In a closely watched case, federal judge Richard M. Berman of the Southern District of New York vacated the four-game suspension handed down to New England Patriots quarterback Tom Brady by NFL Commissioner Roger Goodell. Relying on Section 10 of the Federal Arbitration Act, Judge Berman’s decision focuses in large part on the discovery aspects of the arbitration proceeding which originally confirmed Brady’s suspension. In vacating the suspension, Judge Berman strikes a blow to those who view arbitration as a low-cost alternative to the traditional expense and burden of discovery, and provides an arrow in the quiver of parties looking to employ discovery costs as leverage in their disputes.

The suspension was originally imposed after the NFL commissioned an independent investigation into whether the New England Patriots, and Brady, tampered with game-used footballs during last season’s AFC Championship Game.
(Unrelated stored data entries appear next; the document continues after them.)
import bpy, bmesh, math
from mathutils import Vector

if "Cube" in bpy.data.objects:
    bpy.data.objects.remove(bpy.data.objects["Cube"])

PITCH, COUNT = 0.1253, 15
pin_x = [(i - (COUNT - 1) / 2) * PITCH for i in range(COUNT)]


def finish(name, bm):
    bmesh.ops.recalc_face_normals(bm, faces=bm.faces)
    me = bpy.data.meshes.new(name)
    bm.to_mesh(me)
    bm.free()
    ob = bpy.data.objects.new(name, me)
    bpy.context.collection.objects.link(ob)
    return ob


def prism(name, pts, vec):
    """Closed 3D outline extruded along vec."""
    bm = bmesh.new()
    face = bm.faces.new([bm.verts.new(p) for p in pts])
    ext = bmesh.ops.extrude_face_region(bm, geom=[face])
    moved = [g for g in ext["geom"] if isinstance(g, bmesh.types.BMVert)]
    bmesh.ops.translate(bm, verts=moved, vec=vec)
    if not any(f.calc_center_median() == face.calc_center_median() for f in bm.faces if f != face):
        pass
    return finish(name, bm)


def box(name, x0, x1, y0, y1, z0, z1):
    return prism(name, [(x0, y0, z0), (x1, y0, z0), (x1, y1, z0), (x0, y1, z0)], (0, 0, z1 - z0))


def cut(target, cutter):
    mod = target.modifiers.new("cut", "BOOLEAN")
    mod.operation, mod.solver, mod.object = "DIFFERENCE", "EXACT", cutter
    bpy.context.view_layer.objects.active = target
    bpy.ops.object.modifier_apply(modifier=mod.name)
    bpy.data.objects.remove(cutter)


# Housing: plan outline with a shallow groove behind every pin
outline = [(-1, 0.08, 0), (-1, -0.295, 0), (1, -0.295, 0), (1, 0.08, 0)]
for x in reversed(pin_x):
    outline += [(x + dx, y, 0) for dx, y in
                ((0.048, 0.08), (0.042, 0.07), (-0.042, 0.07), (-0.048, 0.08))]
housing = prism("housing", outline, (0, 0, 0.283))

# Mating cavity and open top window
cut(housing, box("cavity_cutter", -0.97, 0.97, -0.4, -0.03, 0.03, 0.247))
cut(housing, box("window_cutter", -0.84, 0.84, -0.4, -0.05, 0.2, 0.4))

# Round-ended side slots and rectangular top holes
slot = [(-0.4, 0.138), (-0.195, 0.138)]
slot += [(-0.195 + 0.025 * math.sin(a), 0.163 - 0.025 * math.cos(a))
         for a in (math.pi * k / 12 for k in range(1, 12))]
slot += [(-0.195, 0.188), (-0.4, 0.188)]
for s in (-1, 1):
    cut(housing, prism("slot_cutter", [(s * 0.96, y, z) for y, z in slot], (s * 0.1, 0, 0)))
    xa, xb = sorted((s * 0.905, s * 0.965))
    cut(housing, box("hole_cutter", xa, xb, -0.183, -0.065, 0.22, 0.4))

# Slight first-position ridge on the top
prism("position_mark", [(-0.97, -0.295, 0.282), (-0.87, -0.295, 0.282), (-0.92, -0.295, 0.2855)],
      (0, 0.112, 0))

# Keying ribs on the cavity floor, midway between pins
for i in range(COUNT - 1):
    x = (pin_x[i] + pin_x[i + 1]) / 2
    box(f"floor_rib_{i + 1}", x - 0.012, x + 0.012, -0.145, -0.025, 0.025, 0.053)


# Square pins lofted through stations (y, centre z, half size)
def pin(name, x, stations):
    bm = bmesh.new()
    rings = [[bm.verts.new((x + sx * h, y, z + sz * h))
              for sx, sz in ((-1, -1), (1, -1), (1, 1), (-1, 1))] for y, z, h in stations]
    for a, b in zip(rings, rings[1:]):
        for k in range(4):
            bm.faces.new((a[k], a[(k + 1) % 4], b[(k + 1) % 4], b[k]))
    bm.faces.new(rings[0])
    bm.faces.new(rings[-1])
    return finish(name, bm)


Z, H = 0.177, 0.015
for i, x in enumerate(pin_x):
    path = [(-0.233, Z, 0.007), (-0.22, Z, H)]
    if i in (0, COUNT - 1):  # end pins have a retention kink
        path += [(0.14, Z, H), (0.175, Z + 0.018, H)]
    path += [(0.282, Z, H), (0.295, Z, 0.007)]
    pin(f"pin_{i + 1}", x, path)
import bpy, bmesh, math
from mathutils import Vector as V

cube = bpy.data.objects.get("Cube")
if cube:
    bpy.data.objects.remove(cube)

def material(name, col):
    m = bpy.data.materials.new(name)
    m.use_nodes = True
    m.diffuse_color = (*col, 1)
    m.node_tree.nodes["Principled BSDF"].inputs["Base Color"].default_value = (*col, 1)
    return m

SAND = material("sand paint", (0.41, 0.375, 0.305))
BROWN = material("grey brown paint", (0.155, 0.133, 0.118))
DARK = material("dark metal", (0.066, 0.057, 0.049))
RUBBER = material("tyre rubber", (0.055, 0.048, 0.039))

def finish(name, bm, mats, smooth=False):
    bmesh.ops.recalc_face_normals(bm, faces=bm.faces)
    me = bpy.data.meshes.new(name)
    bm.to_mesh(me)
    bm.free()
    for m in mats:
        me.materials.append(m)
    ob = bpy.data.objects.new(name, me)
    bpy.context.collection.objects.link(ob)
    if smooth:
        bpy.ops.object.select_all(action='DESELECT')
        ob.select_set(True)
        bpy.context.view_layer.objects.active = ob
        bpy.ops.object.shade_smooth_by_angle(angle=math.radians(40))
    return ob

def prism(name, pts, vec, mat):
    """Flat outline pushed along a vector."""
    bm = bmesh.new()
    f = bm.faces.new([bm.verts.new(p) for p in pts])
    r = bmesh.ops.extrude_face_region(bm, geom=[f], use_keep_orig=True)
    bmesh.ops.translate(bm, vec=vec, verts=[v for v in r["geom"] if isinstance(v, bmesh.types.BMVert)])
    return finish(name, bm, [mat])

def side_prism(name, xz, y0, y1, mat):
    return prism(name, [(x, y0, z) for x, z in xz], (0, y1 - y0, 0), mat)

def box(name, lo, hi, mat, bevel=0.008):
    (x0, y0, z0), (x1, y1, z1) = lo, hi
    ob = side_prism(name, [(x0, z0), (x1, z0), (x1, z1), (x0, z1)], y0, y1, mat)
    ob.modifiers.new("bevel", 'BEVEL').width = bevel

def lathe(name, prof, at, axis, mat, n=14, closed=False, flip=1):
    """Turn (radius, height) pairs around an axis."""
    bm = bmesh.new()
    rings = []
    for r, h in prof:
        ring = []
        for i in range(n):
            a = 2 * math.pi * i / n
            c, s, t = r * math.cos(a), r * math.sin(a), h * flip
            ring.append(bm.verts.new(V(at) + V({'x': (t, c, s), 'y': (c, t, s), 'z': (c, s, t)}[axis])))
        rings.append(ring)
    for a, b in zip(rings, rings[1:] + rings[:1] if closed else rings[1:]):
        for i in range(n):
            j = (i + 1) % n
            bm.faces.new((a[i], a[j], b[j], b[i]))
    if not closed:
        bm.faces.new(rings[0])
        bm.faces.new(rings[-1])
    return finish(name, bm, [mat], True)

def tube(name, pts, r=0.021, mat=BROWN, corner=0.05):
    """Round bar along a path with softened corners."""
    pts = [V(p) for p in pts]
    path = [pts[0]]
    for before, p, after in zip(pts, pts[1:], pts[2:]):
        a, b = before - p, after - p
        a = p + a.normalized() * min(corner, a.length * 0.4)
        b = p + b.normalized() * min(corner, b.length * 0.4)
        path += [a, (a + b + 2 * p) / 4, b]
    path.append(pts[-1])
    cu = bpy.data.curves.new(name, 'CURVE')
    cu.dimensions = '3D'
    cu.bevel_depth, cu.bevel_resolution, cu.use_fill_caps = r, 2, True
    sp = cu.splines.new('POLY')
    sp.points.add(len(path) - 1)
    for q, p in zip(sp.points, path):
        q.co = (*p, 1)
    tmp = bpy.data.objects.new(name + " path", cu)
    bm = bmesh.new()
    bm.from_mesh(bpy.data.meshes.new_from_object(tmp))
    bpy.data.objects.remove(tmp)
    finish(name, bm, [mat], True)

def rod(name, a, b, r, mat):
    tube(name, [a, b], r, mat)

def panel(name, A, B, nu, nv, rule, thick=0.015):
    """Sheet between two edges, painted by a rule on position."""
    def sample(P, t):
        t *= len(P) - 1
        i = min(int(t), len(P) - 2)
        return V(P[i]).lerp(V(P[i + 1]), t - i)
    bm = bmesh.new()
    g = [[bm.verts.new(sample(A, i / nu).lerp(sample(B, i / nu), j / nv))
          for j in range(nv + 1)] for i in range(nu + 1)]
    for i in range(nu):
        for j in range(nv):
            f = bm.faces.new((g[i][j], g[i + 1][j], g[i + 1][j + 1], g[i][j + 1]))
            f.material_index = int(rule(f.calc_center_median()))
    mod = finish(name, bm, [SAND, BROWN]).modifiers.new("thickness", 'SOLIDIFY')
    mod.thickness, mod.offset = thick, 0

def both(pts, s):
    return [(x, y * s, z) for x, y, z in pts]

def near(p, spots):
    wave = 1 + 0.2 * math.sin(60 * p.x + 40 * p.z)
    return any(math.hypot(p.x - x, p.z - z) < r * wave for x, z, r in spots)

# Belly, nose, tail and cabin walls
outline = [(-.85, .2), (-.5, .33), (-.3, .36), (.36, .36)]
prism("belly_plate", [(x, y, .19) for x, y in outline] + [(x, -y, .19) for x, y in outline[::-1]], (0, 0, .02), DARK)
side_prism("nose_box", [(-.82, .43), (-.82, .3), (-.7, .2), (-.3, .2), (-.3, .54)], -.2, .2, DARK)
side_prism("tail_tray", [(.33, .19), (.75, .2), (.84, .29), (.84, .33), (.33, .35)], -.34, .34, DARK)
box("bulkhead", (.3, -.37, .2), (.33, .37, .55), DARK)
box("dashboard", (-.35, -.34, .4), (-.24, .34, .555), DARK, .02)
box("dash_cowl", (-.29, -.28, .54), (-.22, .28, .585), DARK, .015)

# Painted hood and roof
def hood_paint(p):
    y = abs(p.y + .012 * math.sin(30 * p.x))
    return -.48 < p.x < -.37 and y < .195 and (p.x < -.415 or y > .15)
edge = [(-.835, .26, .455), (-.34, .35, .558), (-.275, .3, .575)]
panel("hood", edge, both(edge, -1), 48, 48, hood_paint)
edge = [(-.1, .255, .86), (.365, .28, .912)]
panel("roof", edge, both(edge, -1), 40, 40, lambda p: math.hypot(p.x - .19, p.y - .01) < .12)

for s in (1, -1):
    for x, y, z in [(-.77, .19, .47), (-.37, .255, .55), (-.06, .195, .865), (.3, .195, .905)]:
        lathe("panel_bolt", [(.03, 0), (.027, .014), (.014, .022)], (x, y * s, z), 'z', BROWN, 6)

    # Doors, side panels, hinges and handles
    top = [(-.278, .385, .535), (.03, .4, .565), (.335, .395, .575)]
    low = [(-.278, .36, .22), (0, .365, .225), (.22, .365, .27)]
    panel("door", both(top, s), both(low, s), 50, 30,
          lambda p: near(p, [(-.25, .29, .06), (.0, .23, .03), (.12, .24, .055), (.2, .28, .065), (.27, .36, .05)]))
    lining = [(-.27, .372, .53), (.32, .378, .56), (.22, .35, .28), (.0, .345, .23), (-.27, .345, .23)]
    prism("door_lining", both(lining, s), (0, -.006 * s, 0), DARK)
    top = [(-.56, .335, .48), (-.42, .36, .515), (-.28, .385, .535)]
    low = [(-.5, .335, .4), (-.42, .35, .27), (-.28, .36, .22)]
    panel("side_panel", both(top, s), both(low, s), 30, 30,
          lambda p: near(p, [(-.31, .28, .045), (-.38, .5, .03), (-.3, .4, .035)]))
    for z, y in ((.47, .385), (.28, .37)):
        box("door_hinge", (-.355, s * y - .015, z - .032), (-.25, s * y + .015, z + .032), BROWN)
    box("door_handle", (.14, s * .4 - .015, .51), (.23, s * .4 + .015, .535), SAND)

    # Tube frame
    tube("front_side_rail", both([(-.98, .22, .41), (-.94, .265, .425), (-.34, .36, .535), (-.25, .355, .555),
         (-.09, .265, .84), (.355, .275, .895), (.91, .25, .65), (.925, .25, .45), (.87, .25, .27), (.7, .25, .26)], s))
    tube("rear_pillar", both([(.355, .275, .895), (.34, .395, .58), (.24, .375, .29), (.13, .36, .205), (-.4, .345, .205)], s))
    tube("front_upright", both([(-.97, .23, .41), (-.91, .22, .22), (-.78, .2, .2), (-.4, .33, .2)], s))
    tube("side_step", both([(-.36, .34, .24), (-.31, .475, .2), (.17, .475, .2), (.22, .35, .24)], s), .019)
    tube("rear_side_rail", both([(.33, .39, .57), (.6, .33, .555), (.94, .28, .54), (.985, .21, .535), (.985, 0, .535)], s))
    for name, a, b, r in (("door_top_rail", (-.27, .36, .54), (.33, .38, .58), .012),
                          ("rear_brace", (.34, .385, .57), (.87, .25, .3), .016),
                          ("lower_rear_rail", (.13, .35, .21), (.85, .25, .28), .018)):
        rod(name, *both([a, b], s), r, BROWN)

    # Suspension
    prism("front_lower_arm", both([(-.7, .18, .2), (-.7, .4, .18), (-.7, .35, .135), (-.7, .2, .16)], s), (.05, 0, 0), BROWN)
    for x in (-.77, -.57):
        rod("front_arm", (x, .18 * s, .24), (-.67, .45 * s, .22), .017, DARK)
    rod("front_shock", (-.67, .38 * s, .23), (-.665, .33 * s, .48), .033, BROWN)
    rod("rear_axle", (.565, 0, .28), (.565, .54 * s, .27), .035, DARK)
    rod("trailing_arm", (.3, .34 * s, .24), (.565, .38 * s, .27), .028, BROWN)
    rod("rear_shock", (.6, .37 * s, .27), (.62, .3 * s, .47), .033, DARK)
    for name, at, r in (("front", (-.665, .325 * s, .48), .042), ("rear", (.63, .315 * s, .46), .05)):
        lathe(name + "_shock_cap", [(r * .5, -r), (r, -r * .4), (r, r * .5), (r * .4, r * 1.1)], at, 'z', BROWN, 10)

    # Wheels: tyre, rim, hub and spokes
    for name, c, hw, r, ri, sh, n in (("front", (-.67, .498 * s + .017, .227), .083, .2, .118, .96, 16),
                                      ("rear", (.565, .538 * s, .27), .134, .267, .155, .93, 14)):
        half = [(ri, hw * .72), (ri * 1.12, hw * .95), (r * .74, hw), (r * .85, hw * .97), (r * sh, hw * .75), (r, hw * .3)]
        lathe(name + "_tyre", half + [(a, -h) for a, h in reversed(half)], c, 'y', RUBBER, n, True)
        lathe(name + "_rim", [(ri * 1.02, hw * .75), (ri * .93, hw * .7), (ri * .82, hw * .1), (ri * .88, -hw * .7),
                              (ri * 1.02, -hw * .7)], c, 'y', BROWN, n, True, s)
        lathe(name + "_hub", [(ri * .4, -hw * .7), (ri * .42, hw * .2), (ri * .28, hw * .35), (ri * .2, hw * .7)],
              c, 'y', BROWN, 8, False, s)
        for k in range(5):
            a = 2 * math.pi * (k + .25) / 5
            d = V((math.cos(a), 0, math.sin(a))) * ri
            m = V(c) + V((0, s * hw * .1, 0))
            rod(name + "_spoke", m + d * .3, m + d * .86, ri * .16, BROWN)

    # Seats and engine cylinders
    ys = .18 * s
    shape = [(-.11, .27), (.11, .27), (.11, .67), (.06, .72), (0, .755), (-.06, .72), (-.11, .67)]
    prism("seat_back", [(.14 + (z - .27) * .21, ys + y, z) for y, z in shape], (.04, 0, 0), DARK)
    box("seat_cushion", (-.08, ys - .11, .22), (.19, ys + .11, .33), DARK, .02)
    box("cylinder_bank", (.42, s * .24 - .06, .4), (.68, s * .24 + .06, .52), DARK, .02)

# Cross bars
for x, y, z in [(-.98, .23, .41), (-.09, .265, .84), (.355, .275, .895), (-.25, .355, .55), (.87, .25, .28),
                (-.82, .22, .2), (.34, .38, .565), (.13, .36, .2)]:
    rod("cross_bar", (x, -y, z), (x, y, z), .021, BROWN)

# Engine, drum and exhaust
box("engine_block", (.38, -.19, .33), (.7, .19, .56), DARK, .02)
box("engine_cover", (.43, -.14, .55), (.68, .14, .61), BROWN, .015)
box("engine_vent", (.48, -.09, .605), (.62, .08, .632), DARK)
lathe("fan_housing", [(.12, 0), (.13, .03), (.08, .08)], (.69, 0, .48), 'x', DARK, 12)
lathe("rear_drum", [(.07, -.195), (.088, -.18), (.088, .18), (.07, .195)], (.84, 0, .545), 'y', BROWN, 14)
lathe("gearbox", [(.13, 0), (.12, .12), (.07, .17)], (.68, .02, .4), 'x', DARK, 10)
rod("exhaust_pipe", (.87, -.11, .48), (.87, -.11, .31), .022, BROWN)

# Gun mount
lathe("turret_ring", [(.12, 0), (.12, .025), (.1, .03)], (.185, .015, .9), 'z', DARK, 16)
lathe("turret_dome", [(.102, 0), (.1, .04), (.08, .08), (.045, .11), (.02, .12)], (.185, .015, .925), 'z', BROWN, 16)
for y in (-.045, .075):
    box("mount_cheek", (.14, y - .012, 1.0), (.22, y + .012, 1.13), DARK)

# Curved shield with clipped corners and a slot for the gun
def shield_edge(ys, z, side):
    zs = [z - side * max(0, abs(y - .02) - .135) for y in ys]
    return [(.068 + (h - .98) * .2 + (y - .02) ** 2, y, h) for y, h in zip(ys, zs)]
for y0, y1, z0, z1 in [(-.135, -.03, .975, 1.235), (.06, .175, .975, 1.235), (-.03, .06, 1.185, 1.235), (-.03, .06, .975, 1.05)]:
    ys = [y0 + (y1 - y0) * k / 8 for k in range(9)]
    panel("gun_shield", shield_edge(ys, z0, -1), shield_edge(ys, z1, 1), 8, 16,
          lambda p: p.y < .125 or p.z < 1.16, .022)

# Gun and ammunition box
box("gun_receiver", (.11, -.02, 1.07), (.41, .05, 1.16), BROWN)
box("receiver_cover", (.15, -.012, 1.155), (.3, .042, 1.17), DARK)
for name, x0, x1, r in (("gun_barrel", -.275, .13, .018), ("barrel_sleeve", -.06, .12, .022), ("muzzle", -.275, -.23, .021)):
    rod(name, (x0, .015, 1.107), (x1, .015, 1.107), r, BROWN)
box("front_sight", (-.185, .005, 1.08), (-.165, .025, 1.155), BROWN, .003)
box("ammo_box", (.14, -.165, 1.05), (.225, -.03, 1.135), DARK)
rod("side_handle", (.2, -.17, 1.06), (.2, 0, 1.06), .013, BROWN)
Brady’s appeal was initially heard through the arbitration proceedings provided for under the NFL’s Collective Bargaining Agreement, and Commissioner Goodell served as the sole arbitrator. During the proceeding, Commissioner Goodell denied Brady’s request for the files gathered and created during the independent investigation, and also denied Brady’s request to compel testimony from Jeff Pash, general counsel for the NFL. Commissioner Goodell ultimately issued an award upholding the suspension and the NFL sought confirmation of that award from Judge Berman.

In a 40- page written opinion vacating the suspension, Judge Berman not only focused on what he deemed “fundamentally unfair” discovery rulings made by Commissioner Goodell, he also relied in part on the contention that Commissioner Goodell did not provide adequate justification for those rulings, particularly with respect to his decision to preclude the testimony of Pash. By digging into the nuts and bolts of the discovery process, Judge Berman deviated from what is often viewed as the “rubber stamp” process of confirming an arbitration award. Further, by pointing to the reasoning (or lack thereof) behind the arbitrator’s individual discovery rulings, Judge Berman arguably expands the burden on arbitrators to incorporate more formality into their decisions and, in essence, second-guessed the judgment of the Commissioner in his role as Arbitrator. Parties looking to protect future arbitration awards may also now feel the need to demand more formality in the discovery process, and from their arbitrators.

At one time, arbitration was seen as a more informal, yet sophisticated, way for businesses to settle disputes and conserve resources. With the increase in filing fees, the self-expansion of powers (and processes) by the organizations who conduct arbitrations, and now rulings like Judge Berman’s, it may be time to re-evaluate that view.

The NFL already has announced its intention to appeal. This case may go into overtime.